Havelock officials are seeking input from residents on where they want the city to go in the future.



A Community Strategic Planning Summit has been scheduled from 5:30 to 8 p.m. Thursday at the Institute of Aeronautical Technology at the Havelock campus of Craven Community College.



The new Citizen Steering Committee on Economic Development is holding the meeting, which is designed to bring people together and solicit ideas and solutions to four challenge areas identified by the committee. Those areas include reductions in base personnel, decline in neighborhoods, diversification, and quality of life.



At the meeting, one table will be set up for each concern area, but a fifth table will be added for other concerns raised by residents.



Diane Miller, spokeswoman for the city of Havelock, said participants would assess the risk that each challenge poses to Havelock, assess the impact of the worst-case scenario, and define the city’s assets and strengths in the face of the challenges.



"If we provide the avenue for the citizens and the citizens participate then they are very much truly involved with our community, and we very much need to include their input," Havelock City Manager Jim Freeman said.



Freeman said Havelock is considered somewhat of a transient community in that young Marines get stationed at Cherry Point for two or three years before leaving.
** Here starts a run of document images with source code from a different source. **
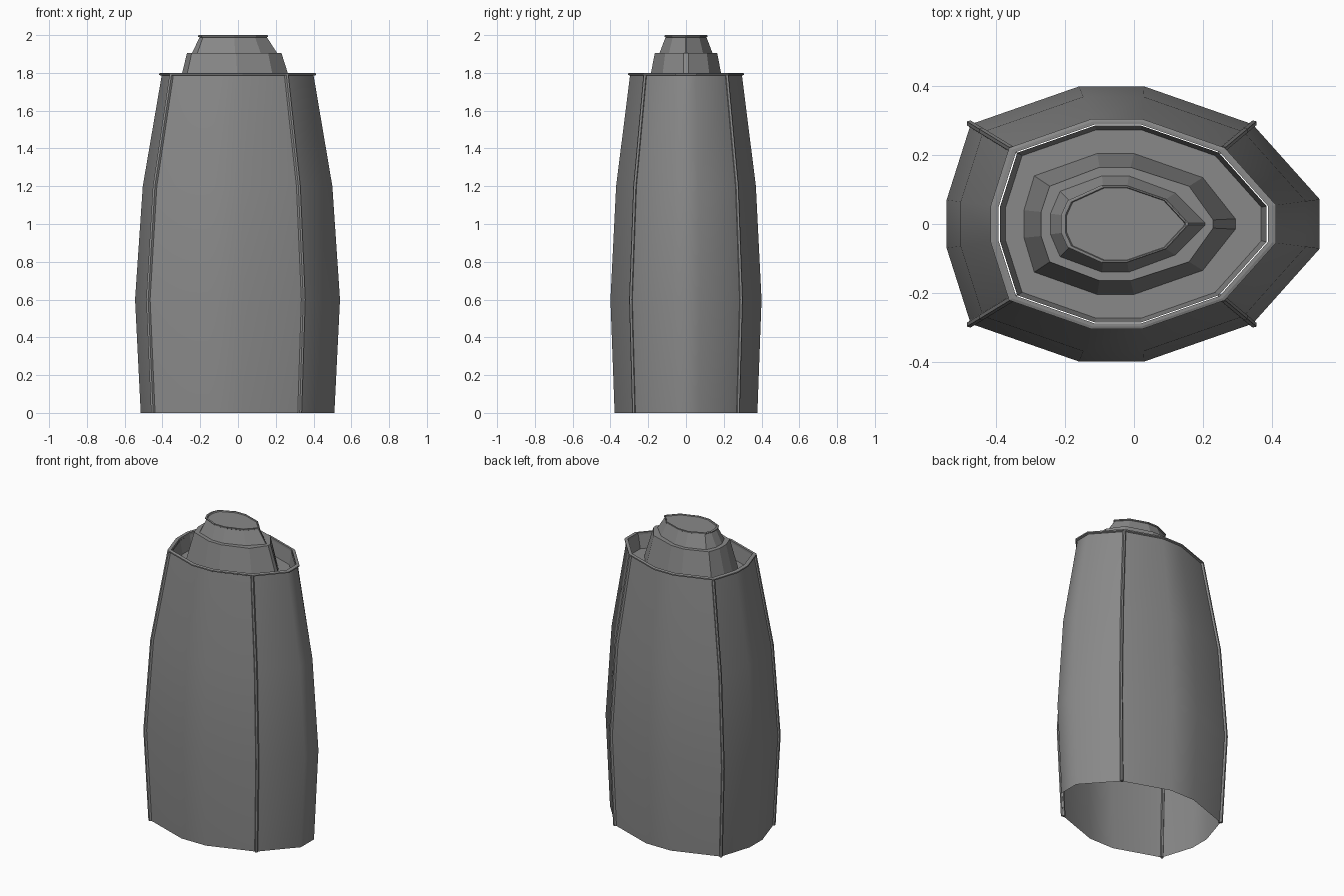
import bpy, bmesh, math
from mathutils import Vector

cube = bpy.data.objects.get("Cube")
if cube:
    bpy.data.objects.remove(cube, do_unlink=True)

grey = bpy.data.materials.new("grey metal")
grey.use_nodes = True
colour = (0.25, 0.25, 0.25, 1)
grey.diffuse_color = colour
grey.node_tree.nodes["Principled BSDF"].inputs["Base Color"].default_value = colour


def outline(half):
    """Mirror half an outline across the x axis."""
    return half + [(x, -y) for x, y in reversed(half)]


def ring(points, scale, z):
    return [(x * scale, y * scale, z) for x, y in points]


def loft(name, rings, cap_start=False, cap_end=False, closed=False, smooth=False, sharp=()):
    """Skin a stack of rings; sharp lists the corner columns kept crisp."""
    bm = bmesh.new()
    rows = [[bm.verts.new(p) for p in r] for r in rings]
    n = len(rows[0])
    pairs = list(zip(rows, rows[1:]))
    if closed:
        pairs.append((rows[-1], rows[0]))
    for low, high in pairs:
        for i in range(n):
            j = (i + 1) % n
            face = bm.faces.new((low[i], low[j], high[j], high[i]))
            face.smooth = smooth
        for i in sharp:
            bm.edges.get((low[i], high[i])).smooth = False
    if cap_start:
        bm.faces.new(rows[0][::-1])
    if cap_end:
        bm.faces.new(rows[-1])
    mesh = bpy.data.meshes.new(name)
    bm.to_mesh(mesh)
    bm.free()
    mesh.materials.append(grey)
    obj = bpy.data.objects.new(name, mesh)
    bpy.context.collection.objects.link(obj)
    return obj


# Plan outlines
body = outline([(.54, .072), (.345, .29), (.03, .4), (-.16, .4), (-.475, .29), (-.545, .07)])
tower_base = outline([(.295, .015), (.2, .135), (0, .205), (-.107, .205), (-.29, .14), (-.32, .04)])
tower_top = outline([(.23, .012), (.16, .11), (-.01, .165), (-.1, .165), (-.245, .11), (-.27, .035)])
cap_base = outline([(.207, .003), (.12, .09), (-.015, .14), (-.093, .14), (-.215, .095), (-.243, .03)])
cap_top = outline([(.152, .003), (.09, .07), (-.02, .108), (-.09, .108), (-.185, .065), (-.203, .025)])
levels = [(.945, 0), (1, .6), (.925, 1.2), (.74, 1.79)]
corners = (1, 4, 7, 10)

# Open-bottomed outer shell
loft("outer_shell", [ring(body, s, z) for s, z in levels], smooth=True, sharp=corners)

# Slim ribs along the four corners
for number, c in enumerate(corners, 1):
    x, y = body[c]
    out = Vector((math.copysign(.8, x), math.copysign(.6, y)))
    side = Vector((-out.y, out.x))
    rings = []
    for s, z in levels:
        hexagon = []
        for k in range(6):
            a = k * math.tau / 6
            p = Vector((x, y)) * s + out * .014 * math.cos(a) + side * .010 * math.sin(a)
            hexagon.append((p.x, p.y, z))
        rings.append(hexagon)
    loft(f"corner_rib_{number}", rings, cap_start=True, cap_end=True)

# Lip around the shell's top edge
loft("shell_lip", [ring(body, s, z) for s, z in
                   ((.745, 1.785), (.765, 1.789), (.765, 1.797), (.745, 1.8), (.722, 1.8), (.722, 1.785))],
     closed=True)

# Recessed well inside the lip
loft("well", [ring(body, .685, 1.7), ring(body, .715, 1.788)][::-1])
loft("well_floor", [ring(body, .685, 1.7), ring(tower_base, 1, 1.7)])

# Stepped tower
loft("lower_tower", [ring(tower_base, 1, 1.7), ring(tower_top, 1, 1.905), ring(cap_base, 1, 1.905)])
loft("upper_tower", [ring(cap_base, 1, 1.905), ring(cap_top, 1, 1.99)])
loft("tower_lip", [ring(cap_top, s, z) for s, z in
                   ((1, 1.988), (1.045, 1.991), (1.045, 1.998), (1.02, 2), (.985, 2), (.965, 1.993))],
     cap_end=True)
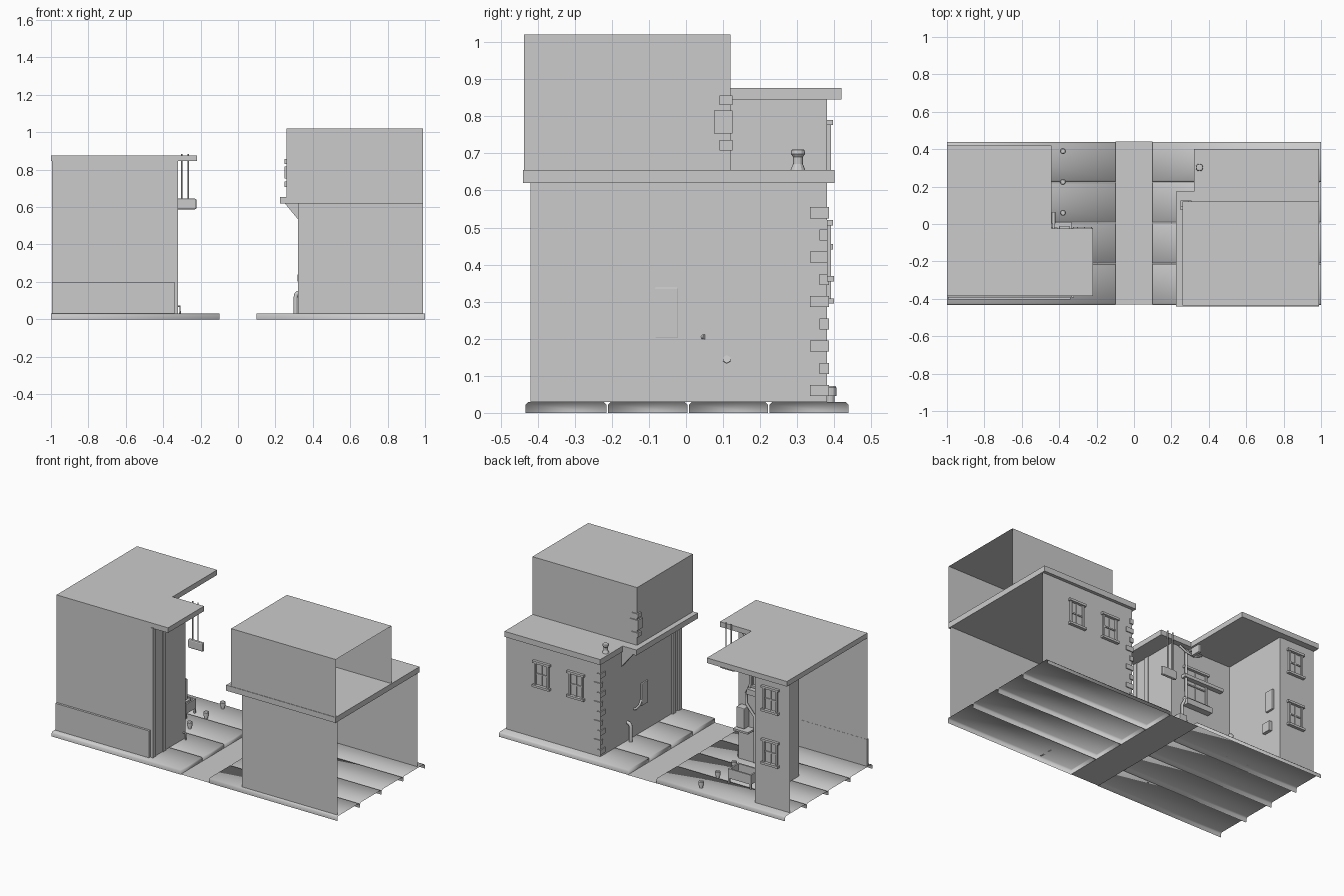
import bpy, bmesh, math
from mathutils import Vector

if "Cube" in bpy.data.objects:
    bpy.data.objects.remove(bpy.data.objects["Cube"])


def finish(name, bm, smooth=False):
    me = bpy.data.meshes.new(name)
    bm.to_mesh(me)
    bm.free()
    ob = bpy.data.objects.new(name, me)
    bpy.context.collection.objects.link(ob)
    if smooth:
        for p in me.polygons:
            p.use_smooth = True
    return ob


def box(name, x0, x1, y0, y1, z0, z1, bevel=0.0):
    bm = bmesh.new()
    bmesh.ops.create_cube(bm, size=1)
    for v in bm.verts:
        v.co = Vector(((x0 + x1) / 2 + v.co.x * (x1 - x0),
                       (y0 + y1) / 2 + v.co.y * (y1 - y0),
                       (z0 + z1) / 2 + v.co.z * (z1 - z0)))
    if bevel:
        bmesh.ops.bevel(bm, geom=bm.edges[:], offset=bevel, segments=2,
                        affect='EDGES', profile=0.5)
    return finish(name, bm)


def walls(name, pts, z0, z1):
    """Thin wall skin following an open plan outline."""
    bm = bmesh.new()
    lo = [bm.verts.new((x, y, z0)) for x, y in pts]
    hi = [bm.verts.new((x, y, z1)) for x, y in pts]
    for i in range(len(pts) - 1):
        bm.faces.new((lo[i], lo[i + 1], hi[i + 1], hi[i]))
    return finish(name, bm)


def prism(name, pts, z0, z1):
    """Solid slab from a plan outline (counter-clockwise)."""
    bm = bmesh.new()
    f = bm.faces.new([bm.verts.new((x, y, z0)) for x, y in pts])
    r = bmesh.ops.extrude_face_region(bm, geom=[f])
    for v in r['geom']:
        if isinstance(v, bmesh.types.BMVert):
            v.co.z = z1
    bmesh.ops.recalc_face_normals(bm, faces=bm.faces[:])
    return finish(name, bm)


def lathe(name, x, y, prof, n=12):
    bm = bmesh.new()
    rings = [[bm.verts.new((x + r * math.cos(a * math.tau / n), y + r * math.sin(a * math.tau / n), z))
              for a in range(n)] for r, z in prof]
    for a, b in zip(rings, rings[1:]):
        for i in range(n):
            j = (i + 1) % n
            bm.faces.new((a[i], a[j], b[j], b[i]))
    bm.faces.new(rings[-1])
    return finish(name, bm)


def pipe(name, pts, r):
    cu = bpy.data.curves.new(name, 'CURVE')
    cu.dimensions = '3D'
    cu.bevel_depth = r
    cu.bevel_resolution = 1
    cu.use_fill_caps = True
    sp = cu.splines.new('POLY')
    sp.points.add(len(pts) - 1)
    for p, c in zip(sp.points, pts):
        p.co = (*c, 1)
    ob = bpy.data.objects.new(name, cu)
    bpy.context.collection.objects.link(ob)
    return ob


def window(name, x, y, z0, z1, w):
    """Frame, lintel and sill on a wall that faces +y."""
    h = w / 2
    t = 0.011
    box(name + "_lintel", x - h - .01, x + h + .01, y, y + .017, z1 - .014, z1)
    box(name + "_sill", x - h - .01, x + h + .01, y, y + .019, z0, z0 + .014)
    for s in (-1, 1):
        c = x + s * (h - t / 2)
        box(name + "_jamb", c - t / 2, c + t / 2, y, y + .011, z0 + .014, z1 - .014)
    box(name + "_mullion", x - .003, x + .003, y, y + .005, z0 + .014, z1 - .014)
    m = (z0 + z1) / 2
    box(name + "_rail", x - h + t, x + h - t, y, y + .006, m - .004, m + .004)


# pavement slabs: rounded shells open underneath and at the outer end
cuts = [-.435, -.212, .006, .223, .44]
for s in (-1, 1):
    for y0, y1 in zip(cuts, cuts[1:]):
        prof = [(y0 + .002, 0), (y0 + .002, .022), (y0 + .01, .03),
                (y1 - .01, .03), (y1 - .002, .022), (y1 - .002, 0)]
        bm = bmesh.new()
        a = [bm.verts.new((s * .1, y, z)) for y, z in prof]
        b = [bm.verts.new((s * 1.0, y, z)) for y, z in prof]
        for i in range(5):
            bm.faces.new((a[i], b[i], b[i + 1], a[i + 1]))
        bm.faces.new(a)
        bmesh.ops.recalc_face_normals(bm, faces=bm.faces[:])
        finish("pavement_slab", bm, True)

# sunken road strip
bm = bmesh.new()
bm.faces.new([bm.verts.new(p) for p in ((-.1, -.43, 0), (.1, -.43, 0), (.1, .44, 0), (-.1, .44, 0))])
finish("road", bm)

# left building
walls("left_walls", [(-.995, -.39), (-.325, -.39), (-.325, -.06), (-.75, -.06),
                     (-.75, .38), (-.995, .38)], .03, .85)
prism("left_roof", [(-1, -.385), (-.22, -.385), (-.22, -.025), (-.44, -.025),
                    (-.44, .42), (-1, .42)], .845, .877)
box("left_plinth", -.995, -.34, -.404, -.389, .03, .2)
box("left_front_pilaster", -.335, -.32, -.392, -.36, .03, .85)
box("left_side_pilaster", -.33, -.32, -.29, -.26, .03, .85)
window("left_upper_window", -.86, .38, .63, .79, .1)
window("left_lower_window", -.86, .38, .295, .455, .1)
window("courtyard_window", -.5, -.06, .51, .73, .16)
box("courtyard_awning", -.68, -.4, -.06, -.03, .645, .665)
box("window_planter", -.59, -.41, -.06, -.02, .47, .505)

# courtyard fittings
box("wall_panel", -.75, -.735, .27, .33, .4, .53, .004)
box("wall_box", -.75, -.73, .25, .31, .27, .33)
box("meter_box", -.40, -.345, -.06, -.01, .25, .38, .004)
box("meter_shelf", -.44, -.335, -.06, .01, .235, .247)
pipe("drain_pipe", [(-.42, -.045, .82), (-.42, -.045, .52), (-.39, -.045, .46),
                    (-.39, -.045, .4), (-.45, -.045, .33), (-.45, -.045, .04)], .009)
pipe("roof_conduit", [(-.53, -.045, .83), (-.47, -.035, .80), (-.41, -.035, .81),
                      (-.37, -.045, .84)], .007)
box("lantern", -.44, -.42, 0, .065, .77, .82, .004)
box("lantern_arm", -.435, -.425, -.06, .02, .81, .82)
pipe("boot_scraper", [(-.325, -.08, .07), (-.31, -.08, .07), (-.31, -.08, .03)], .005)

# open trough with legs
tx0, tx1, ty0, ty1 = -.63, -.47, .15, .25
box("trough_floor", tx0, tx1, ty0, ty1, .06, .07)
for y in (ty0, ty1 - .01):
    box("trough_side", tx0, tx1, y, y + .01, .06, .12)
for x in (tx0, tx1 - .01):
    box("trough_end", x, x + .01, ty0, ty1, .06, .12)
    for y in (ty0, ty1 - .01):
        box("trough_leg", x, x + .01, y, y + .01, .03, .06)

# hanging sign board and rods
box("sign_board", -.328, -.222, -.035, -.015, .588, .645, .008)
for x in (-.302, -.265):
    pipe("sign_rod", [(x, -.022, .64), (x, -.022, .885)], .004)

# bollards
for y in (.39, .225, .06):
    lathe("bollard", -.38, y, [(.011, .03), (.011, .045), (.016, .046), (.016, .068), (.012, .073)])

# right building
walls("right_walls", [(.99, .38), (.333, .38), (.333, -.42), (.99, -.42)], .03, .625)
prism("right_roof", [(.225, -.44), (.99, -.44), (.99, .40), (.32, .40), (.32, .175), (.225, .175)],
      .62, .655)
UP = [(.99, .12), (.258, .12), (.258, -.437), (.99, -.437)]
walls("upper_storey_walls", UP, .655, 1.02)
bm = bmesh.new()
bm.faces.new([bm.verts.new((x, y, 1.02)) for x, y in UP])
finish("upper_storey_top", bm)
for x in (.74, .50):
    window("right_window", x, .38, .355, .52, .1)
for y in (-.42, -.36):
    box("right_pilaster", .322, .335, y, y + .03, .03, .62)

# corner stones, alternating long and short
for i in range(9):
    z = .045 + i * .06
    lx, ly = (.045, .02) if i % 2 else (.02, .045)
    box("corner_stone", .327, .333 + lx, .38 - ly, .386, z, z + .03)
for z0, z1, d in ((.708, .736, .035), (.753, .816, .05), (.83, .856, .035)):
    box("upper_corner_stone", .249, .258 + d, .12 - d + .005, .126, z0, z1)

# bracket under the roof overhang
br = prism("roof_bracket", [(.25, .62), (.333, .52), (.333, .62)], 0, .02)
br.rotation_euler = (math.radians(90), 0, 0)
br.location = (0, .17, 0)

# chimney pot, ground pipe and wall sign
lathe("chimney_pot", .35, .302, [(.02, .655), (.013, .672), (.013, .69), (.019, .698), (.018, .709), (.012, .711)])
pipe("ground_pipe", [(.308, .11, .03), (.308, .11, .115), (.311, .11, .132),
                     (.32, .11, .142), (.337, .11, .145)], .011)
box("wall_sign", .322, .334, -.085, -.02, .2, .34, .004)
pipe("sign_pipe", [(.326, -.02, .24), (.324, .0, .215), (.324, .04, .205), (.334, .05, .205)], .007)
However, he said Havelock is also known as a place where Marines and veterans come to live during retirement.



"That’s part of the challenge here," he said. "On the one hand, you’ve got some that may be here for only a few years so maybe they won’t participate, but then there may be some that want to come back and maybe retire here. ‘Hey, this may be an opportunity that my little say can make a difference when I come back.’"



Freeman said city leaders hear from a core group of real estate leaders, educators, retired base managers and other business leaders, but that group may have neglected to consider key angles or factors that are part of Havelock’s future. He said the meeting would serve as an opportunity for people who normally don’t engage with the city to come out, voice their opinions and take charge.



"We may have missed it at the four tables," Freeman said. "We really want to get down to the root of our problems."



The wheels of government are slow to move, but that change always starts with new ideas, Freeman said.



"It does take time but you’ve got to plant seeds," he said.



Freeman said the summit was one of a three-part economic development effort the city is undertaking.



The city had an internal economic development study performed over the last several months by the firm Davenport Lawrence, and the city is also engaged in talks with the managers of New Bern and Craven County on the future of economic development.



Comments from the summit will be gathered and presented to the Havelock Board of Commissioners at a future meeting.